Bryan P. Sears//March 5, 2019
//March 5, 2019
ANNAPOLIS — Democratic leaders in the General Assembly Tuesday put down a $1 billion marker on an education funding plan.
The bill, introduced Monday in both the House and Senate, comes as lawmakers still have yet to identify a way to pay for the nearly $4 billion proposal commonly known as the Kirwan Commission recommendations. Supporters, however, are vowing to make it happen even as the state is preparing to lower revenue expectations by $350 million over two years.
“It’s going to take a lot of effort to get it done,” said Senate President Thomas V. Mike Miller Jr. “We’re going to make it happen. Robert Moses said once you put it down they’ll never make you pull it back up. We’re going to put that post down. They’re not going to make us pull it back up.”
The proposal calls for $325 million in fiscal 2020 and another $750 million in fiscal 2021. Money in the proposal will go to:
Sen. Paul Pinsky, D-Prince George’s and a member of the Kirwan Commission said the package of reforms proposed in this bill and coming next year will be transformative.
“Seems that over the last 30, 40 years a magic pill has been proposed every four or five years for transforming schools,” said Pinsky, who is also chair of the Senate Education, Health and Environmental Affairs Committee. “Well, 30, 40 years later none of these pills have come up with the solution of transforming our schools across the state or for that matter the nation.”
“This is the package,” he said. “There’s no magic pill, no simple solution for transforming schools. I believe this blueprint is going to be the envy of the other 49 states.”
Additionally, lawmakers plan to set aside $500 million for school construction and renovation requests.
A hearing on the bill, filed nearly two-thirds of the way through the 90-day session, is scheduled for Wednesday in the Senate.
The proposal and hearing comes just days before thousands of teachers are expected to descend on Annapolis to rally for additional education funding.
Cheryl Bost, president of the Maryland State Education Association, supports the bill, which includes provisions for teacher raises.
“We’ll be working to make sure the funding follows this bill because that’ll be the key to success in our schools,” said Bost.
The bill also has local government officials scrambling to understand the effects on county budgets before Wednesday’s hearing.
One known provision is a cost to local governments for teacher raises.
Overall, the price tag for fully funding Kirwan is staggering — $4 billion annually, not including inflation, when fully phased in over a decade.
“Of course there are substantial costs to implementing these recommendations, but we have to think what are the costs of not doing this,” said William “Brit” Kirwan, chair of the commission that has come to bear his name.
Fiscal leaders, including Del. Maggie McIntosh, D-Baltimore and chairwoman of the House Appropriations Committee, and Sen. Nancy King, D-Montgomery and chairwoman of the Senate Budget and Taxation Committee, will be tasked with finding the money to pay for the plan at the same time the state is likely to reduce revenue expectations by $350 million over the current year and next.
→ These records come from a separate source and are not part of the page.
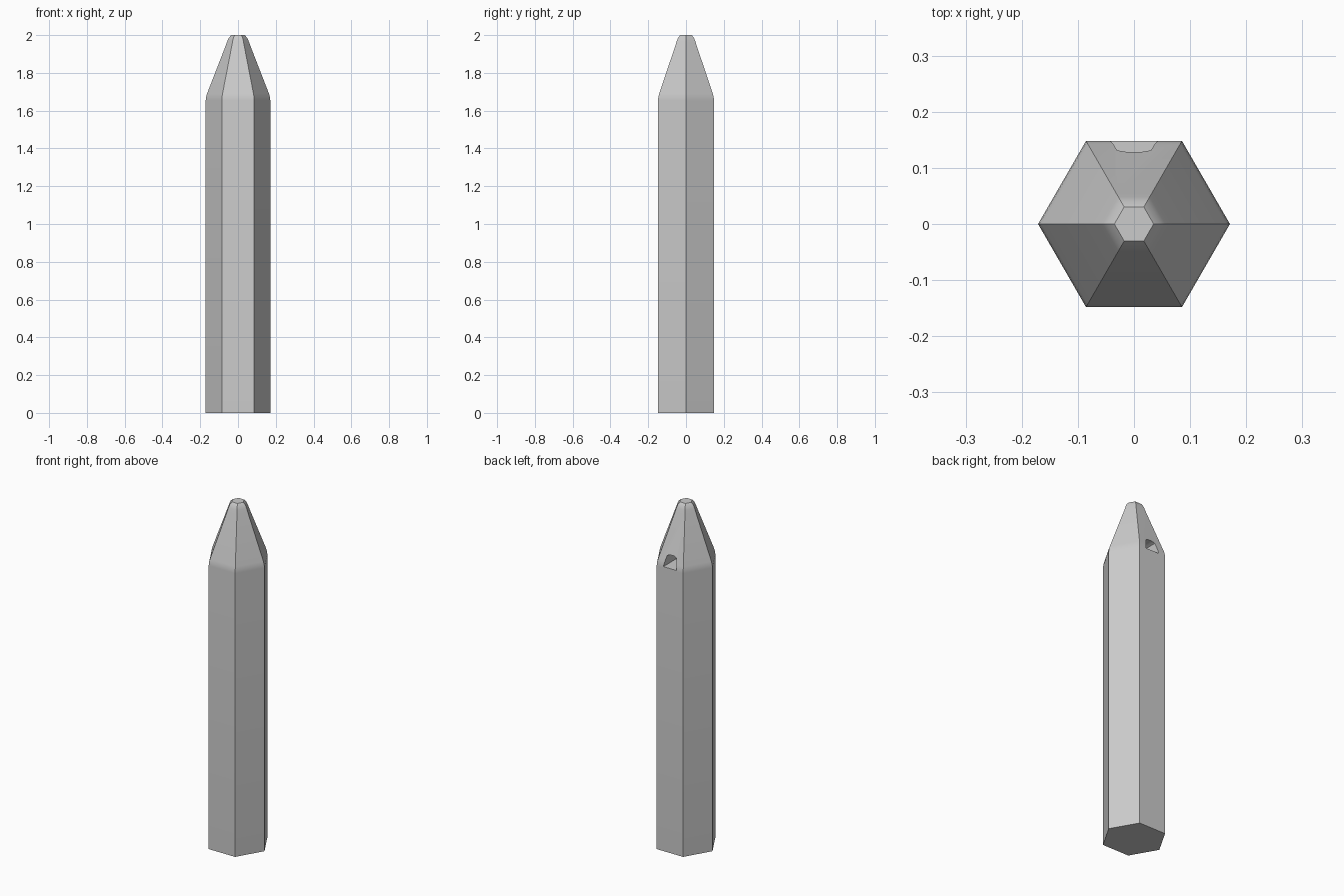
import bpy, bmesh, math

if "Cube" in bpy.data.objects:
    bpy.data.objects.remove(bpy.data.objects["Cube"])


def make_object(name, bm):
    bmesh.ops.recalc_face_normals(bm, faces=bm.faces)
    mesh = bpy.data.meshes.new(name)
    bm.to_mesh(mesh)
    bm.free()
    obj = bpy.data.objects.new(name, mesh)
    bpy.context.collection.objects.link(obj)
    return obj


def loft(name, rings):
    # Skin equal-sized rings and cap both ends
    bm = bmesh.new()
    loops = [[bm.verts.new(p) for p in ring] for ring in rings]
    n = len(loops[0])
    for a, b in zip(loops, loops[1:]):
        for i in range(n):
            j = (i + 1) % n
            bm.faces.new((a[i], a[j], b[j], b[i]))
    bm.faces.new(loops[0])
    bm.faces.new(loops[-1])
    return make_object(name, bm)


# Hexagonal post with softened shoulder and rounded blunt tip
profile = [(0.171, 0), (0.171, 1.655), (0.169, 1.672), (0.164, 1.69),
           (0.063, 1.95), (0.056, 1.97), (0.048, 1.987), (0.035, 2.0)]
hexagon = [(math.cos(math.radians(60 * i)), math.sin(math.radians(60 * i)))
           for i in range(6)]
post = loft("post", [[(r * x, r * y, z) for x, y in hexagon] for r, z in profile])

# Arched pocket in the back of the taper
half = [(0.043, 1.66), (0.03, 1.722), (0.014, 1.73)]
arch = half + [(-x, z) for x, z in reversed(half)]
cutter = loft("pocket_cutter", [[(x, y, z) for x, z in arch] for y in (0.03, 0.25)])
cutter.hide_render = True
cutter.hide_set(True)

cut = post.modifiers.new("pocket", "BOOLEAN")
cut.operation = "DIFFERENCE"
cut.solver = "EXACT"
cut.object = cutter

# Bake the pocket so its edges shade sharply
bpy.context.view_layer.objects.active = post
post.select_set(True)
bpy.ops.object.modifier_apply(modifier=cut.name)
bpy.data.objects.remove(cutter)
bpy.ops.object.shade_smooth_by_angle(angle=math.radians(30))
“The plan to fund it?” said House Speaker Michael Busch. “The plan is to take money in the budget and fund it. We’ll have to make tough decisions. We make tough decisions down here all the time.”
Busch said some “other programs will be cut” but offered no specifics.
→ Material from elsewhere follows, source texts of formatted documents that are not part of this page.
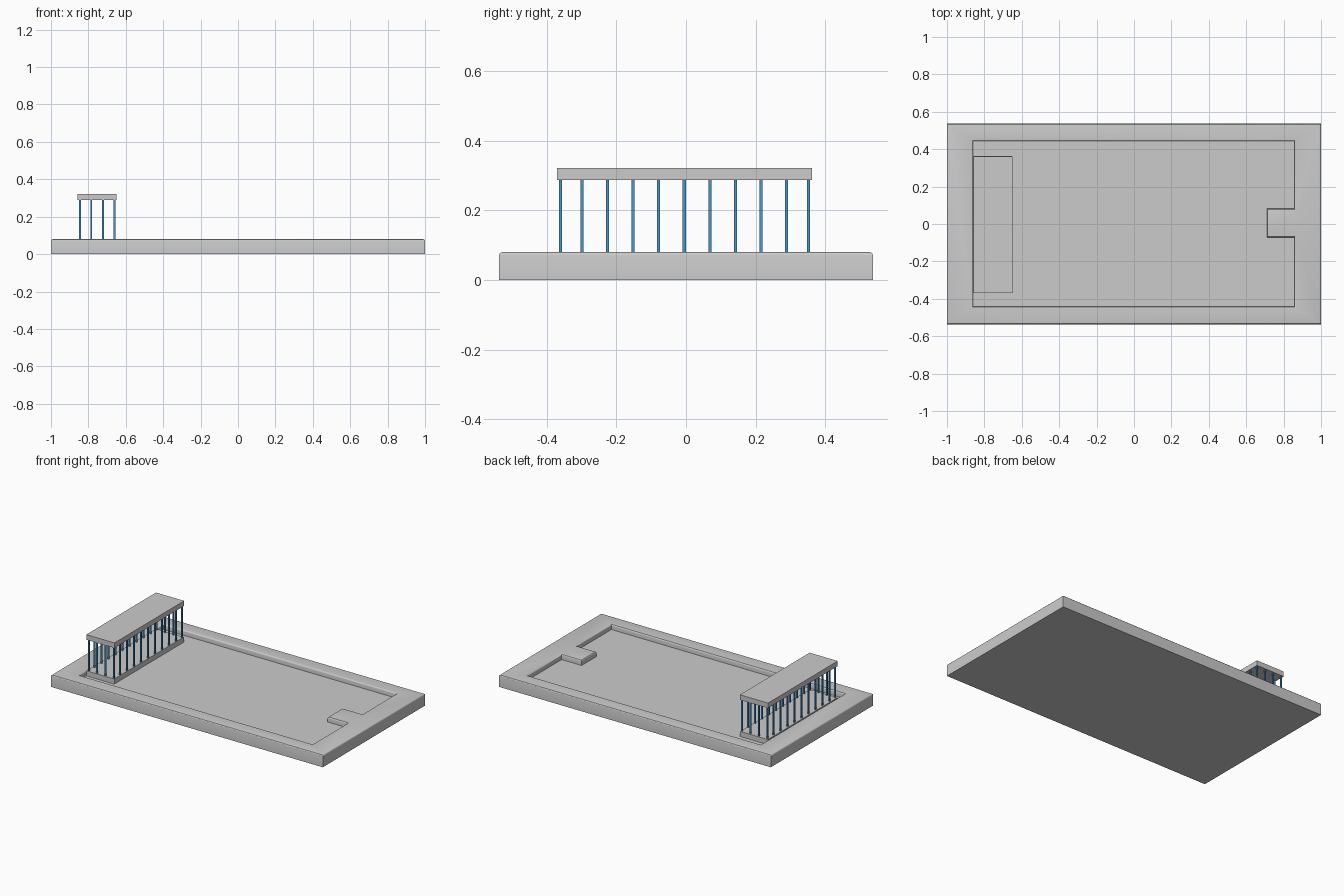
import bpy, bmesh
from mathutils import Vector

if "Cube" in bpy.data.objects:
    bpy.data.objects.remove(bpy.data.objects["Cube"])

TOP, WATER = 0.08, 0.046


def finish(bm, name, mat=None, smooth=False):
    bmesh.ops.recalc_face_normals(bm, faces=bm.faces[:])
    mesh = bpy.data.meshes.new(name)
    bm.to_mesh(mesh)
    bm.free()
    obj = bpy.data.objects.new(name, mesh)
    bpy.context.collection.objects.link(obj)
    if mat:
        mesh.materials.append(mat)
    if smooth:
        bpy.ops.object.select_all(action='DESELECT')
        obj.select_set(True)
        bpy.context.view_layer.objects.active = obj
        bpy.ops.object.shade_smooth_by_angle()
    return obj


def add_box(bm, x0, x1, y0, y1, z0, z1):
    verts = bmesh.ops.create_cube(bm, size=1)["verts"]
    bmesh.ops.scale(bm, vec=Vector((x1 - x0, y1 - y0, z1 - z0)), verts=verts)
    bmesh.ops.translate(bm, vec=Vector((x0 + x1, y0 + y1, z0 + z1)) / 2, verts=verts)


def box(name, *bounds):
    bm = bmesh.new()
    add_box(bm, *bounds)
    return finish(bm, name)


# Slab with a sunken basin; the jetty is a notch in the basin outline
outer = [(-1, -0.537), (1, -0.537), (1, 0.537), (-1, 0.537)]
inner = [(-0.86, -0.44), (0.857, -0.44), (0.857, -0.072), (0.71, -0.072),
         (0.71, 0.083), (0.857, 0.083), (0.857, 0.443), (-0.86, 0.443)]
bm = bmesh.new()
rim_edges = []
for outline, low in ((outer, 0), (inner, WATER)):
    upper = [bm.verts.new((x, y, TOP)) for x, y in outline]
    lower = [bm.verts.new((x, y, low)) for x, y in outline]
    n = len(outline)
    for i in range(n):
        j = (i + 1) % n
        bm.faces.new((upper[i], upper[j], lower[j], lower[i]))
        rim_edges.append(bm.edges.get((upper[i], upper[j])))
    bm.faces.new(lower)
bmesh.ops.triangle_fill(bm, edges=rim_edges, use_beauty=True)
bmesh.ops.recalc_face_normals(bm, faces=bm.faces[:])
bmesh.ops.bevel(bm, geom=rim_edges, offset=0.009, segments=3, profile=0.5,
                affect='EDGES', clamp_overlap=True)
finish(bm, "pond_basin", smooth=True)

# Pavilion plinth and flat roof
box("pavilion_plinth", -0.857, -0.653, -0.367, 0.364, WATER - 0.01, TOP)
box("pavilion_roof", -0.857, -0.65, -0.37, 0.362, 0.288, 0.322)

# Thin blue columns around the pavilion perimeter
blue = bpy.data.materials.new("column_blue")
blue.diffuse_color = (0.06, 0.3, 0.6, 1)
blue.use_nodes = True
blue.node_tree.nodes["Principled BSDF"].inputs["Base Color"].default_value = blue.diffuse_color
xs = [-0.845, -0.784, -0.722, -0.66]
spots = [(x, y) for x in xs for y in (-0.36, 0.352)]
spots += [(x, -0.299 + 0.0735 * i) for x in (xs[0], xs[-1]) for i in range(9)]
bm = bmesh.new()
r = 0.0045
for x, y in spots:
    add_box(bm, x - r, x + r, y - r, y + r, TOP - 0.002, 0.29)
finish(bm, "pavilion_columns", blue)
“No doubt about it but this is priority No. 1,” said Busch.
A document handed out by Busch’s office to reporters prior to the news conference noted the possibility of revenue write-downs possibly requiring reductions in the proposed plan.
“We are anticipating a significant write-down,” McIntosh said.
To pay for the first installment, the legislature plans to use $200 million set aside for Kirwan from last year plus $36 million budgeted by Gov. Larry Hogan.
McIntosh said an additional $65 million from the education trust fund proposed by Hogan for programs other than Kirwan will also be used.
Funding for coming years, including next year’s $750 million installment, are less clear.
King, the chairwoman of the Senate Budget Committee, grimaced when asked about paying for next year.
“We have to find $750 (million),” said King. “It’s a lot of money.”r